She goes on to say, “Easter is about being together, the joy of nearness that lives beyond all other things.” For me, that joy of nearness is so profoundly expressed when Peter - who we remember had denied Jesus three times - saw him on the shore. Rather than hiding in shame, he jumped off the ship and into the water, arms paddling gleefully and urgently toward Jesus. We don’t see Jesus here as some faint or phantom-like figure, we know him instead in this scene as the incarnate friend the disciples tenderly loved, and whose own love for the disciples was enough to dissolve even the deepest shame.

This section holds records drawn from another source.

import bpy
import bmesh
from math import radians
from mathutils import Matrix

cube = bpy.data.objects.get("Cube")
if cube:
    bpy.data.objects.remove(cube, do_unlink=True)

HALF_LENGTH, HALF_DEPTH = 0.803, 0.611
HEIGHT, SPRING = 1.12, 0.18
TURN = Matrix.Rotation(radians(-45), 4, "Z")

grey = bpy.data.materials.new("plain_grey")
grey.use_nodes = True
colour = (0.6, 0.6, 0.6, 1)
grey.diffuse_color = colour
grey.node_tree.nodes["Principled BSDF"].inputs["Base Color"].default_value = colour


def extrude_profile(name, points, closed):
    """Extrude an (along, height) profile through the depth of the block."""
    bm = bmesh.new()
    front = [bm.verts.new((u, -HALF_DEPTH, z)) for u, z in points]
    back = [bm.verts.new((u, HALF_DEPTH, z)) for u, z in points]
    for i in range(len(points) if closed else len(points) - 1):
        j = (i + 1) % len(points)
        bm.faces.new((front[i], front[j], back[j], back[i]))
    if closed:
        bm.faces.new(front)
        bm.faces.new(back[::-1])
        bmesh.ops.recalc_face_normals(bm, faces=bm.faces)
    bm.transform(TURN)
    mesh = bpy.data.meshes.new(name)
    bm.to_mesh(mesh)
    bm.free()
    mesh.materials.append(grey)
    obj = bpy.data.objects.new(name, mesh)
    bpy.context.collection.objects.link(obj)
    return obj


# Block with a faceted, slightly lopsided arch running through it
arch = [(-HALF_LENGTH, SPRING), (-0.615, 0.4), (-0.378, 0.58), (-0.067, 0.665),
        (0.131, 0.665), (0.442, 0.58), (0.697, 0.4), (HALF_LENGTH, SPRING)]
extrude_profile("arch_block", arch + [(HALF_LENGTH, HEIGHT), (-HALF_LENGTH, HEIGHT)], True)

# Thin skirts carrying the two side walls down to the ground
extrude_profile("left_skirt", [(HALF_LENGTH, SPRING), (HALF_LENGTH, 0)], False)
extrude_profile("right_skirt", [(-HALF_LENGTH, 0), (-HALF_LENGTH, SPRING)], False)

Perhaps this is the moment, for Peter at least, when the newness of Resurrection suddenly becomes real to him, and instead of idly passing the time, he understands that his life is full of purpose, and full of grace. The abundance of fish are a miracle, to be sure, but it’s the abundance of grace, I think, that we are really invited to pay attention to here.
In some ways, I think, the grace of Resurrection is too daunting for us to accept all at once. And perhaps this story highlights the ways that grace is known to us in small moments; a meal with friends that brings you back to the present moment and back to your body when you’ve been adrift in barren waters. Or, like with Peter, forgiveness from someone you’ve betrayed and an unexpected opportunity to express love where before there was harm. These are the moments that allow us to come to terms with the joyful shock of Resurrection, the reality of life after death.
Both the gospel text and Marilynne Robinson’s novel wrestles with similar questions about the human experience: questions of loss and abundance, transience and home, grace and purpose. It seems to me that something about being human means that even though we see indications of Resurrection all around us all the time, we keep living as if this isn’t the case. We keep dropping our nets into water where nothing lives or moves or has its being, and coming up empty, refusing to see that there is another way, needing to be reminded over and over again that God’s plan for us is yet unfinished, or that life after death is a possibility.
But then when it seems like all hope is lost, something about our encounter with the risen Christ tells us to put the net in again, and next to come and eat. And then to go out into the world with our casseroles and our cakes, or with whatever we have to offer that might bespeak of Christ’s nourishing love, and to feed.